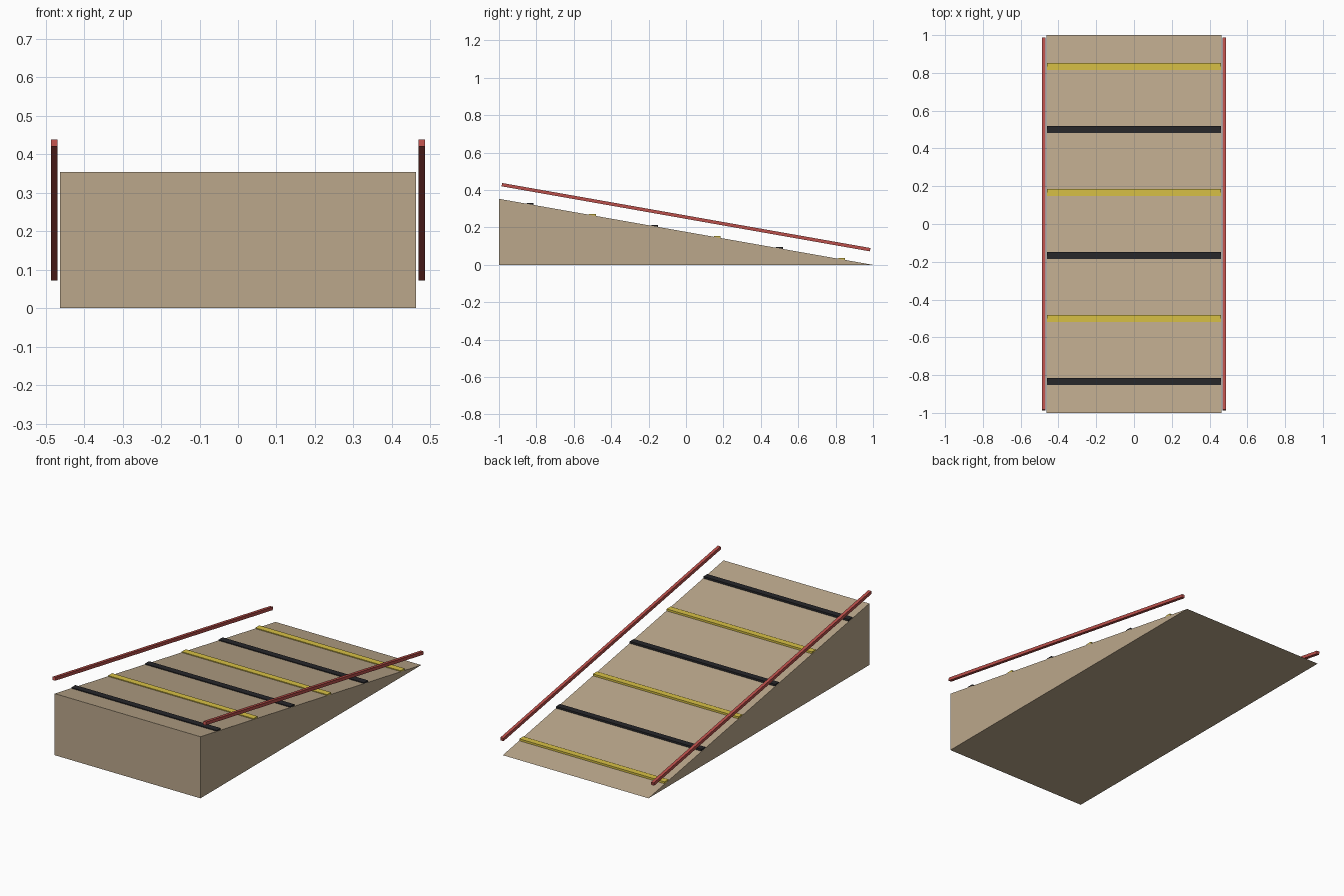
import bpy, bmesh, math

if "Cube" in bpy.data.objects:
    bpy.data.objects.remove(bpy.data.objects["Cube"])

W, H = 0.462, 0.353          # half width and height of the ramp
SLOPE = math.atan2(H, 2.0)


def material(name, rgb):
    m = bpy.data.materials.new(name)
    m.diffuse_color = (*rgb, 1)
    m.use_nodes = True
    m.node_tree.nodes["Principled BSDF"].inputs["Base Color"].default_value = m.diffuse_color
    return m


tan = material("tan", (0.50, 0.39, 0.26))
red = material("red", (0.50, 0.08, 0.07))
black = material("black", (0.02, 0.02, 0.023))
yellow = material("yellow", (0.68, 0.53, 0.06))


def box(name, loc, size, mat, tilt=0.0):
    bpy.ops.mesh.primitive_cube_add(size=1, location=loc, rotation=(tilt, 0, 0))
    ob = bpy.context.object
    ob.name = name
    ob.scale = size
    ob.data.materials.append(mat)
    return ob


# Wedge body: triangular side profile extruded across x
bm = bmesh.new()
profile = [(-1, 0), (1, 0), (-1, H)]
side = bm.faces.new([bm.verts.new((-W, y, z)) for y, z in profile])
ext = bmesh.ops.extrude_face_region(bm, geom=[side])
bmesh.ops.translate(bm, vec=(2 * W, 0, 0),
                    verts=[v for v in ext["geom"] if isinstance(v, bmesh.types.BMVert)])
bmesh.ops.recalc_face_normals(bm, faces=bm.faces)
mesh = bpy.data.meshes.new("ramp_body")
bm.to_mesh(mesh)
bm.free()
mesh.materials.append(tan)
bpy.context.collection.objects.link(bpy.data.objects.new("ramp_body", mesh))

# Grip strips, alternating black and yellow down the slope
for i in range(6):
    y = -5 / 6 + i / 3
    surface = H * (1 - y) / 2
    box(f"grip_strip_{i + 1}", (0, y, surface + 0.002), (2 * W - 0.002, 0.036, 0.012),
        yellow if i % 2 else black)

# Side rails parallel to the slope
for label, s in (("left", -1), ("right", 1)):
    box(f"{label}_rail", (s * 0.4775, 0, 0.255), (0.018, 2.0, 0.018), red, -SLOPE)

________

# [PROBLEM STATEMENT]
For the material above, state the number of lines that include the word "name". Leave out everything else.

# [TASK OUTPUT]
4